WHAT NEEDS TO BE DONE: What is the count of lines in the records that include "objects"? Reply with that number alone.

Records from a data source:
■ ■ ■ ■ ■ ■ ■

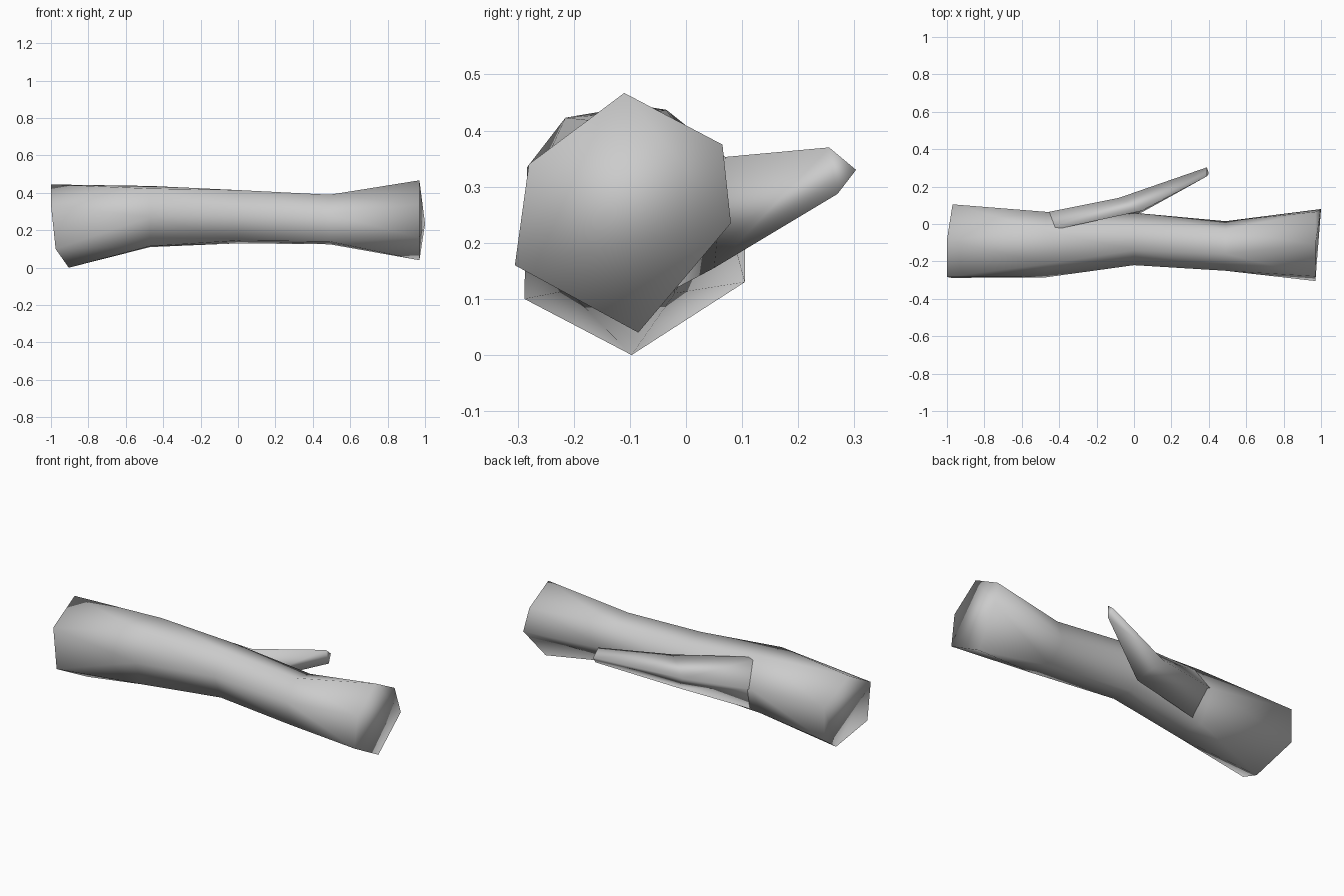
import bpy
import bmesh

default_cube = bpy.data.objects.get("Cube")
if default_cube:
    bpy.data.objects.remove(default_cube, do_unlink=True)


def make_material(name, colour):
    material = bpy.data.materials.new(name)
    material.use_nodes = True
    material.diffuse_color = colour
    shader = material.node_tree.nodes["Principled BSDF"]
    shader.inputs["Base Color"].default_value = colour
    shader.inputs["Roughness"].default_value = 0.8
    return material


def loft(name, sections, material):
    """Skin a closed solid through a list of cross-sections."""
    mesh = bpy.data.meshes.new(name)
    bm = bmesh.new()
    rings = [[bm.verts.new(point) for point in section] for section in sections]
    count = len(rings[0])
    for near, far in zip(rings, rings[1:]):
        for i in range(count):
            j = (i + 1) % count
            bm.faces.new((near[i], near[j], far[j], far[i]))
    # Close both ends
    bm.faces.new(rings[0])
    bm.faces.new(rings[-1])
    bmesh.ops.recalc_face_normals(bm, faces=bm.faces[:])
    for face in bm.faces:
        face.smooth = True
    bm.to_mesh(mesh)
    bm.free()
    mesh.materials.append(material)
    obj = bpy.data.objects.new(name, mesh)
    bpy.context.scene.collection.objects.link(obj)
    return obj


grey = make_material("plain grey", (0.6, 0.6, 0.6, 1.0))

# Log trunk: six-sided uneven sections that twist gently along its length
trunk_sections = [
    [(-1, -.085, .445), (-1, -.283, .335), (-.975, -.288, .1),
     (-.905, -.097, 0), (-.97, .105, .13), (-.97, .105, .325)],
    [(-.47, -.035, .437), (-.47, -.215, .423), (-.47, -.285, .27),
     (-.47, -.21, .115), (-.47, -.02, .11), (-.47, .065, .28)],
    [(0, -.01, .4), (0, -.14, .415), (0, -.22, .29),
     (0, -.16, .145), (0, -.02, .13), (0, .06, .27)],
    [(.49, -.03, .365), (.49, -.16, .39), (.49, -.25, .285),
     (.49, -.22, .14), (.49, -.085, .125), (.49, .015, .235)],
    [(.97, .065, .375), (.97, -.11, .467), (.97, -.28, .34),
     (.97, -.305, .16), (.97, -.085, .04), (1, .08, .235)],
]
loft("log_trunk", trunk_sections, grey)

# Side branch: swells out of the trunk's back wall, then tapers to a cut tip
branch_sections = [
    [(-.47, -.04, .43), (-.47, .062, .28), (-.47, -.025, .115)],
    [(.04, .07, .353), (-.08, .14, .27), (.02, .05, .155)],
    [(.39, .255, .37), (.39, .303, .33), (.4, .27, .287)],
]
loft("side_branch", branch_sections, grey)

■ ■ ■ ■ ■ ■ ■

ANSWER SPACE: 4